Vienna-based company Waagner Biro formed the dome in 85 “super-size” components, each one different from the other. Once assembly was complete, the entire dome was lifted vertically to sit on its permanent bearings.
The positioning of the dome in December 2014 was one of the biggest jobs, as was the flooding of the space around it in 2015.
Final considerations were related to security, an important one given the valuable contents. While the exact logistics have not been made public, what we do know is that art is brought into the museum via a series of tunnels.
The museum champions the world’s cultural achievements, from prehistory to the modern day, by telling the story of humanity in 12 distinct chapters.

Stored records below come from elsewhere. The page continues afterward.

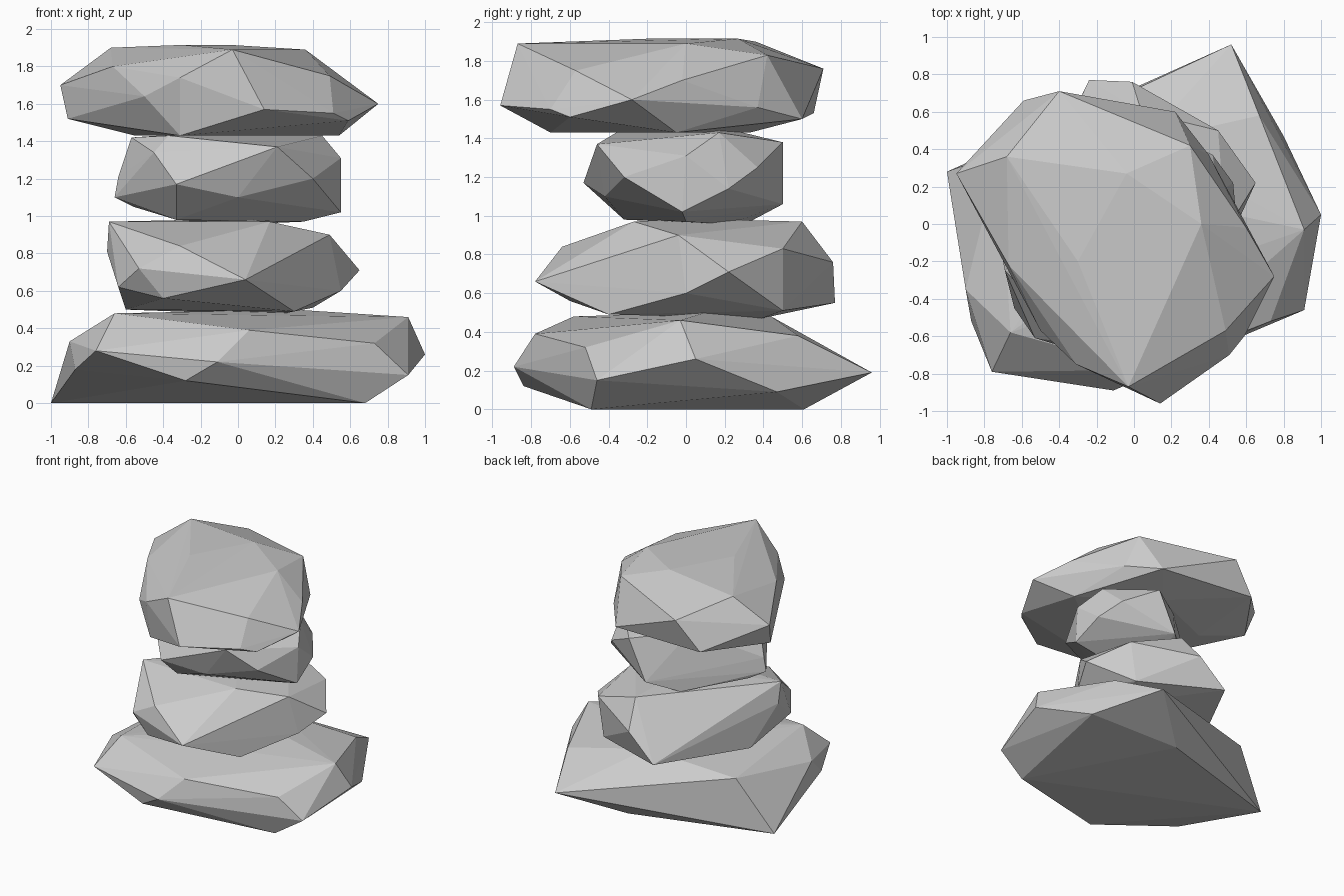
import bpy, bmesh


def stone(name, corners):
    """Faceted pebble: convex hull around a few corner points."""
    bm = bmesh.new()
    for c in corners:
        bm.verts.new(c)
    bmesh.ops.convex_hull(bm, input=bm.verts[:])
    loose = [v for v in bm.verts if not v.link_faces]
    bmesh.ops.delete(bm, geom=loose, context='VERTS')
    bmesh.ops.recalc_face_normals(bm, faces=bm.faces[:])
    me = bpy.data.meshes.new(name)
    bm.to_mesh(me)
    bm.free()
    ob = bpy.data.objects.new(name, me)
    bpy.context.collection.objects.link(ob)
    return ob


# Widest stone on the ground
stone("base_stone", [
    (-1.0, .28, 0), (.68, -.49, 0), (.1, .61, 0), (.52, .96, .19),
    (.80, .47, .09), (1.0, .05, .26), (.91, -.46, .15), (-.28, -.84, .12),
    (-.87, -.52, .18), (-.11, -.89, .22), (-.76, -.79, .28), (-.90, -.35, .33),
    (.73, -.52, .32), (.06, -.78, .39), (.67, .58, .38), (-.72, .38, .42),
    (.91, -.03, .46), (-.66, -.58, .48), (.3, .1, .50), (.05, .44, .48)])

# Second stone
stone("lower_middle_stone", [
    (-.60, .02, .50), (.30, -.40, .49), (.2, .39, .47), (-.24, .77, .55),
    (.40, .50, .51), (.55, 0, .60), (-.40, -.60, .56), (-.64, -.45, .62),
    (.04, -.78, .66), (.65, .22, .71), (-.01, .76, .76), (-.53, -.61, .72),
    (-.70, -.20, .81), (-.31, -.64, .84), (.45, .50, .83), (.49, -.04, .90),
    (-.69, -.25, .97), (.17, -.27, .97), (.04, .60, .97), (0, 0, .985)])

# Third, smallest stone
stone("upper_middle_stone", [
    (-.33, -.32, .98), (.35, 0, .97), (0, .22, .955), (-.18, .33, .97),
    (.55, -.02, 1.02), (.02, .50, 1.06), (-.56, -.02, 1.05), (0, -.42, 1.10),
    (-.66, -.1, 1.10), (-.33, -.53, 1.17), (.40, -.32, 1.20), (-.64, -.1, 1.21),
    (.53, .22, 1.14), (.42, .37, 1.25), (.55, 0, 1.31), (-.45, -.42, 1.34),
    (.21, -.46, 1.37), (.17, .50, 1.38), (-.57, -.15, 1.42),
    (-.37, -.36, 1.43), (.45, .17, 1.43), (-.2, .22, 1.43), (0, .17, 1.46)])

# Broad stone on top
stone("top_stone", [
    (-.31, -.70, 1.43), (.54, -.05, 1.43), (-.55, .1, 1.43), (0, .33, 1.43),
    (-.91, .20, 1.52), (.59, -.60, 1.51), (.51, -.70, 1.55), (-.59, .66, 1.53),
    (.22, .60, 1.50), (.14, -.96, 1.57), (.40, .37, 1.56), (.75, -.28, 1.60),
    (-.50, -.57, 1.64), (-.95, .27, 1.70), (.60, -.02, 1.70),
    (-.31, -.75, 1.74), (.49, -.57, 1.75), (-.40, .71, 1.76),
    (-.67, -.22, 1.80), (.30, .42, 1.83), (-.03, -.87, 1.89),
    (-.68, .36, 1.90), (.36, 0, 1.89), (-.30, -.2, 1.915), (-.04, .27, 1.915)])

There are 600 works in the permanent collection, spanning from prehistoric artefacts to contemporary artworks, 300 of them on loan from France.
There are four temporary exhibitions a year, along with a focus on French art by artists like Paul Gauguin, Claude Monet and Henri Matisse, alongside broader cultural works like a 4,000-year-old statue of a Bactrian princess, a crystal chandelier installation by Chinese contemporary artist Ai Weiwei, and a gold bracelet embellished with lions’ heads made in Iranian Azerbaijan in the 8th and 7th centuries BC.
Perhaps most telling of all is the display of four rare religious texts (a Torah, a Bible, a Quran and a Buddhist scroll) presented side by side, the grouping of which reflects “humanity in a new light” – the premise of the complex.
“The aim is to create a universal perspective on things, not from a Western or an Eastern perspective, but from Abu Dhabi’s position as a crossroads,” Jean-François Charnier, the scientific director of the body charged with establishing the Louvre Abu Dhabi and its collections alongside Abu Dhabi’s Tourism and Culture Authority (TCA), Agence France-Muséums, told The National.
To Sultan Sooud al-Qassemi, an Emirati art enthusiast and avid collector, the capital’s most recognisable tourist attraction is “probably the greatest museum in the world,” and certainly a key factor in Abu Dhabi’s evolution from an oil-rich nation state into a developing cultural capital of the world.
Louvre Abu Dhabi director Rabate echoes this sentiment: “We are playing a leading role in the evolving cultural landscape of Abu Dhabi and the region,” he says, adding that there is a lot of effort being put into raising a new generation of Emirati museum professionals and a museum-going audience.
The emerging Middle Eastern art market has also been boosted by the establishment of local outposts of auction houses like Christie’s and Sotheby’s, and art spaces and fairs like Abu Dhabi Art, Manarat Al Saadiyat, Warehouse421, Etihad Modern Gallery, Art Dubai and Dubai Design District continuing to attract interest.
With the Louvre welcoming a million-plus visitors in its first year – 60 percent of them overseas tourists – the future is looking bright for this star of the Arab art world.
In the years to come, the site will welcome some additional big-name institutions like the Guggenheim and Zayed National Museum (a memorial to the founding father, Sheikh Zayed bin Sultan Al Nahyan), making it even more attractive.
And then, of course, there’s the world’s most expensive artwork, Leonardo da Vinci’s Salvator Mundi – a portrait-style painting of Christ – that the Abu Dhabi Government acquired for a record price at a Christie’s auction in New York. When the piece eventually goes on display in the Abu Dhabi museum, it will join an elite group of half a dozen art institutions globally that have two da Vincis on show.
With so many visitors making their way through the doors in its first year, Louvre Abu Dhabi has successfully asserted itself as a global art institution in a short amount of time, but the ongoing success of this floating museum will be determined when the 30-year agreement with the French government expires and it’s forced to go it alone. Time will tell.